The task: Answer with a single number stating how many lines of the entries below include the string "uniform".

Records for the exercise:
'''

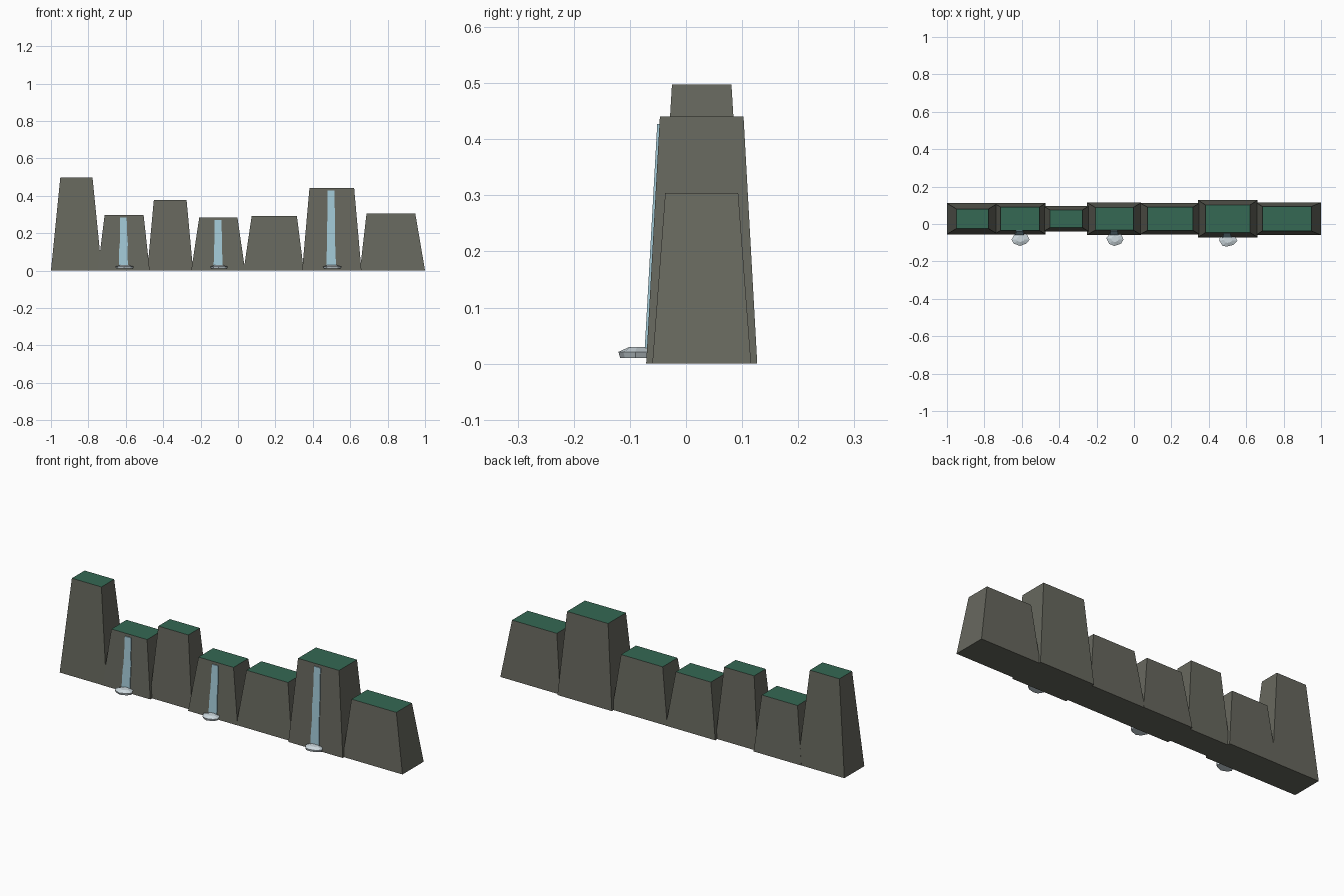
import bpy, bmesh, math, random
from mathutils import Vector

if "Cube" in bpy.data.objects:
    bpy.data.objects.remove(bpy.data.objects["Cube"])


def material(name, rgb):
    m = bpy.data.materials.new(name)
    m.diffuse_color = (*rgb, 1)
    m.use_nodes = True
    m.node_tree.nodes["Principled BSDF"].inputs["Base Color"].default_value = m.diffuse_color
    return m


STONE = material("grey stone", (0.135, 0.138, 0.112))
GRASS = material("dark green grass", (0.035, 0.14, 0.088))
WATER = material("pale blue water", (0.36, 0.58, 0.67))
FOAM = material("white blue foam", (0.62, 0.70, 0.74))


def finish(name, bm, mats):
    bmesh.ops.recalc_face_normals(bm, faces=bm.faces)
    me = bpy.data.meshes.new(name)
    for m in mats:
        me.materials.append(m)
    bm.to_mesh(me)
    bm.free()
    ob = bpy.data.objects.new(name, me)
    bpy.context.collection.objects.link(ob)
    return ob


def loft(bm, rings):
    """Closed solid through rings with equal point counts."""
    loops = [[bm.verts.new(p) for p in r] for r in rings]
    n = len(loops[0])
    for a, b in zip(loops, loops[1:]):
        for i in range(n):
            j = (i + 1) % n
            bm.faces.new((a[i], a[j], b[j], b[i]))
    bm.faces.new(loops[0])
    bm.faces.new(loops[-1])


def rect(x0, x1, half, z):
    yc = 0.028
    return [(x0, yc - half, z), (x1, yc - half, z),
            (x1, yc + half, z), (x0, yc + half, z)]


# Cliff blocks: base x range, base half depth, top x range, top half depth, height
CLIFFS = [
    (-1.000, -0.728, 0.083, -0.950, -0.778, 0.053, 0.498),
    (-0.750, -0.472, 0.084, -0.713, -0.505, 0.063, 0.298),
    (-0.485, -0.240, 0.069, -0.450, -0.275, 0.048, 0.378),
    (-0.250, 0.038, 0.086, -0.207, -0.003, 0.061, 0.285),
    (0.030, 0.352, 0.085, 0.073, 0.315, 0.062, 0.291),
    (0.343, 0.660, 0.099, 0.382, 0.621, 0.0745, 0.441),
    (0.652, 1.000, 0.088, 0.687, 0.948, 0.065, 0.304),
]
for i, (a, b, h, c, d, k, z) in enumerate(CLIFFS):
    bm = bmesh.new()
    loft(bm, [rect(a, b, h, 0), rect(c, d, k, z)])
    for f in bm.faces:
        if f.calc_center_median().z > z - 0.001:
            f.material_index = 1   # grassy top
    finish(f"cliff_{i + 1}", bm, [STONE, GRASS])

# Waterfalls hug the sloping front faces, each ending in a foam splash
rng = random.Random(4)
for n, (ci, x) in enumerate([(1, -0.612), (3, -0.107), (5, 0.498)]):
    _, _, h, _, _, k, top = CLIFFS[ci]
    bm = bmesh.new()
    rings = []
    for s in range(7):
        t = s / 6
        z = 0.012 + t * (top - 0.026)
        y = 0.028 - (h + (k - h) * z / top)
        w = 0.025 - 0.007 * t
        l, r = (rng.uniform(-0.002, 0.002) for _ in range(2))
        rings.append([(x - w + l, y - 0.004, z), (x + w + r, y - 0.004, z),
                      (x + w + r, y + 0.002, z), (x - w + l, y + 0.002, z)])
    loft(bm, rings)
    finish(f"waterfall_{n + 1}", bm, [WATER])

    # Irregular low-poly foam mound
    bm = bmesh.new()
    ang = [i * math.tau / 8 + rng.uniform(-0.15, 0.15) for i in range(8)]
    rad = [rng.uniform(0.9, 1.06) for _ in ang]
    yc = -0.080 if n < 2 else -0.085
    rings = [[(x + 0.005 + 0.048 * r * s * math.cos(a),
               yc + 0.038 * r * s * math.sin(a), z) for a, r in zip(ang, rad)]
             for s, z in [(0.9, 0.010), (1.0, 0.021), (0.45, 0.030)]]
    loft(bm, rings)
    finish(f"foam_splash_{n + 1}", bm, [FOAM])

'''

Response area: 3